Checking Your Data Pulse: Using Machine Data as a Prescription for Your Organization’s Health

March 24, 2018

The Splunk presence at HIMSS has grown significantly since our first appearance in 2015, where we had a small booth but a heart of gold. I remember the puzzled looks on most attendees’ faces as they passed by, probably wondering why a big data software company was there, sandwiched between medical devices and claims software. But that didn’t stop them from loving and laughing at the Splunk t-shirts. Fast forward three years later to HIMSS18, where we showed up with our much-coveted t-shirts and our shiny, new Splunk booth, turning heads and even causing a few to stop in their tracks to snap photos.

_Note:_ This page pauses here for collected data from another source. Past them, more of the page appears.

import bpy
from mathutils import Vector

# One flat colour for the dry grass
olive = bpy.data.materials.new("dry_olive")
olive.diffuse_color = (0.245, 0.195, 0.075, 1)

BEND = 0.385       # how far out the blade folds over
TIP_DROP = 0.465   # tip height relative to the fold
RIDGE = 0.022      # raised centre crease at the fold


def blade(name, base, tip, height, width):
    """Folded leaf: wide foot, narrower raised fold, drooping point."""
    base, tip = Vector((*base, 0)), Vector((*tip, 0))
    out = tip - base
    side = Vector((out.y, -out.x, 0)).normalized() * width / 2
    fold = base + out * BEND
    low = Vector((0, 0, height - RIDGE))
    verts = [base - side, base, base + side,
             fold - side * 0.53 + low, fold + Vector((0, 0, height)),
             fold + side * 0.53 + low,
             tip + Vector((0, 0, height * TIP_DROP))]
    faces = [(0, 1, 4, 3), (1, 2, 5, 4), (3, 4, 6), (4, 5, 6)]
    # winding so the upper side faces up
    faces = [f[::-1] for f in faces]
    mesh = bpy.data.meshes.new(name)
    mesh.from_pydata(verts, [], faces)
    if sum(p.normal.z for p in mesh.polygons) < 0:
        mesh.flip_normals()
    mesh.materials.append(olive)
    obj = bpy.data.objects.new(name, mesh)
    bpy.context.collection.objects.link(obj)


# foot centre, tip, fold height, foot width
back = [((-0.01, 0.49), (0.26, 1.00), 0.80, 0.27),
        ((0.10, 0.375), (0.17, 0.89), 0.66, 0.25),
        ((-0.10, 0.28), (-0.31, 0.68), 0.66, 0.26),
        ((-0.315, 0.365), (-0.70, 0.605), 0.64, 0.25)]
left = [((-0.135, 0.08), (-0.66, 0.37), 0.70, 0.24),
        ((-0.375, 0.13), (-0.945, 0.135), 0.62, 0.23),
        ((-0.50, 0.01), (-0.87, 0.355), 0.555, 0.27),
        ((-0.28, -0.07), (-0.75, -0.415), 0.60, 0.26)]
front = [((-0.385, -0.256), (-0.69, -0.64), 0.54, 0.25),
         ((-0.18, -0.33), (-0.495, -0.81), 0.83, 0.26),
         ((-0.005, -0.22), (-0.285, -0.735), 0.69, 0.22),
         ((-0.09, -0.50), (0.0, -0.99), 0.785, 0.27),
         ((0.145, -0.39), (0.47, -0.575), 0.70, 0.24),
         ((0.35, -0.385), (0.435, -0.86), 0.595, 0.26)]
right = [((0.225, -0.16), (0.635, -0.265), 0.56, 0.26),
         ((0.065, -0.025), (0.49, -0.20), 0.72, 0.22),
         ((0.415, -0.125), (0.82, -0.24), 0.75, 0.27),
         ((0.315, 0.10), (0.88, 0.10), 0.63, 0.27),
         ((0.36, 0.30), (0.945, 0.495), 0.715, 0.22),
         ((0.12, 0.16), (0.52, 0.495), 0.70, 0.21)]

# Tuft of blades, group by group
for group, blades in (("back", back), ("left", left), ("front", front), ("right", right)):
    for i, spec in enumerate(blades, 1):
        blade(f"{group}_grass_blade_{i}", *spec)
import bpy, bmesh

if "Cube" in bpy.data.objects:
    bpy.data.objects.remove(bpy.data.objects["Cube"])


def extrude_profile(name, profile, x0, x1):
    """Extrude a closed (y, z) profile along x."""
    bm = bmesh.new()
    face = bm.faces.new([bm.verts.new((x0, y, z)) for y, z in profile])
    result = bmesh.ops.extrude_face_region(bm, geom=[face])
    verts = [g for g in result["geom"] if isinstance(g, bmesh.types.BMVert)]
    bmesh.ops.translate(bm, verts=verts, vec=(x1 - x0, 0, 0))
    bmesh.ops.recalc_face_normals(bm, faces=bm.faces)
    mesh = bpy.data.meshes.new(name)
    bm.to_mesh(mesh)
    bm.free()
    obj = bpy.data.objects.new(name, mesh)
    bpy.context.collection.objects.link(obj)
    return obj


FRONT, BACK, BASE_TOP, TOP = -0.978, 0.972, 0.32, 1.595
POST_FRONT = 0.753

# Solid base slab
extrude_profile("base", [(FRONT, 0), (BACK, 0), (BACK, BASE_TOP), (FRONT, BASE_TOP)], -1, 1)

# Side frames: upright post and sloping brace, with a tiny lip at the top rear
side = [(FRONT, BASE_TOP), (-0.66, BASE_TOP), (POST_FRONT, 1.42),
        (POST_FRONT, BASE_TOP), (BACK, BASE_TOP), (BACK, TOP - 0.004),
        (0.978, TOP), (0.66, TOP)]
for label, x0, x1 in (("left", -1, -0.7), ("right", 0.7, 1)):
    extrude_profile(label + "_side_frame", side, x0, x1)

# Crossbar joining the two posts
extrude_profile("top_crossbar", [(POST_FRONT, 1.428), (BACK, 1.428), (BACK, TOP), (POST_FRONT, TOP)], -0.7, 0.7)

While it’s true that our famous t-shirts can always draw a crowd, HIMSS 2018 felt different. The puzzled looks from three years prior had now turned into wanting to know more about Splunk solutions for healthcare. In fact, the question we got asked the most during our discussions with attendees was, “But why Splunk for healthcare?” Our answer: “Well, why not?”

Get Better Insight Into Your Machine Data

We’ve seen this across different industries over the years; conference topics are trending to help people understand how they can better use data to add business value and help customers. And as our lives become more digital and connected, the amount of data being generated isn’t stopping anytime soon, so it’s no surprise that healthcare organizations can also benefit from understanding their data.

Healthcare organizations generate tons of machine data, making it perfect for Splunk. Data from their infrastructure, applications, electronic health records (EHRs), and IoT medical devices—all of these data sources offer valuable insights for healthcare organizations. But they need a way to aggregate, correlate and analyze these different data points.

Many attendees were looking to see how to solve daily data challenges—from better managing healthcare centres to getting value out of their medical device data; from maintaining HIPAA compliance to security monitoring and fraud detection. And if there’s one thing that gets our heart pumping, blood flowing and pulse elevated (all puns intended), it’s explaining how Splunk can help you get the most from your data (and prevent you from flatlining).

Understanding your critical assets and your machine data is more important than ever. Without knowing your data, it’s hard to create a good plan or make informed decisions and quickly remediate when an incident does occur. It would be like if you had a pain in your foot, but instead of going to the doctor you looked at WebMD for a diagnosis and treated the pain yourself.

Don’t take our words for it though, check out how Cerner Corporation—one of the world’s largest healthcare software IT companies—uses Splunk to achieve visibility into more than 180 million transactions annually. Want to do the same? Check out the “cookbook” of examples and use cases that already exist to help you get started.

Combating Against Fraud

With all the new technologies and digitalization of our lives, the healthcare industry is just as susceptible to security and fraudulent threats. The U.S. Department of Justice estimates that healthcare fraud alone costs the country tens of billions of dollars a year. It says some estimates “put the figure closer to $100 billion.” Of course, with those kinds of figures, you can imagine there are many ways the healthcare industry is encountering fraud—from billing errors and Medicare fraud, to medical equipment fraud and pharmaceutical fraud. Check out our recent blog series on healthcare fraud and see how a Splunk expert used the Centers for Medicare and Medicaid (CMS) published datasets and Splunk Enterprise to discover anomalous and potentially fraudulent providers, and predict whether a given provider will be excluded from participation in Medicare.

Pharmaceutical fraud is ever present and has been top of mind with recent news coverage of the “opioid crisis.” Machine data can help identify anomalous providers with highly abnormal prescription drug distributions and volumes compared to their peers, as well as get better visibility into each provider and their speciality. You can begin to filter the data down based on geography, speciality, drug type, total claims billed and anomalous drug percentages.

This, of course, is just a teaser for the endless causes of your specific data pain—trust us, we’re data doctors. However, if you’re like us and always want a little more data, some of our fraud experts will be hosting a webinar on all things fraud. Register today for our upcoming webinar, “Find Fraud’s Fingerprints in Machine Data.”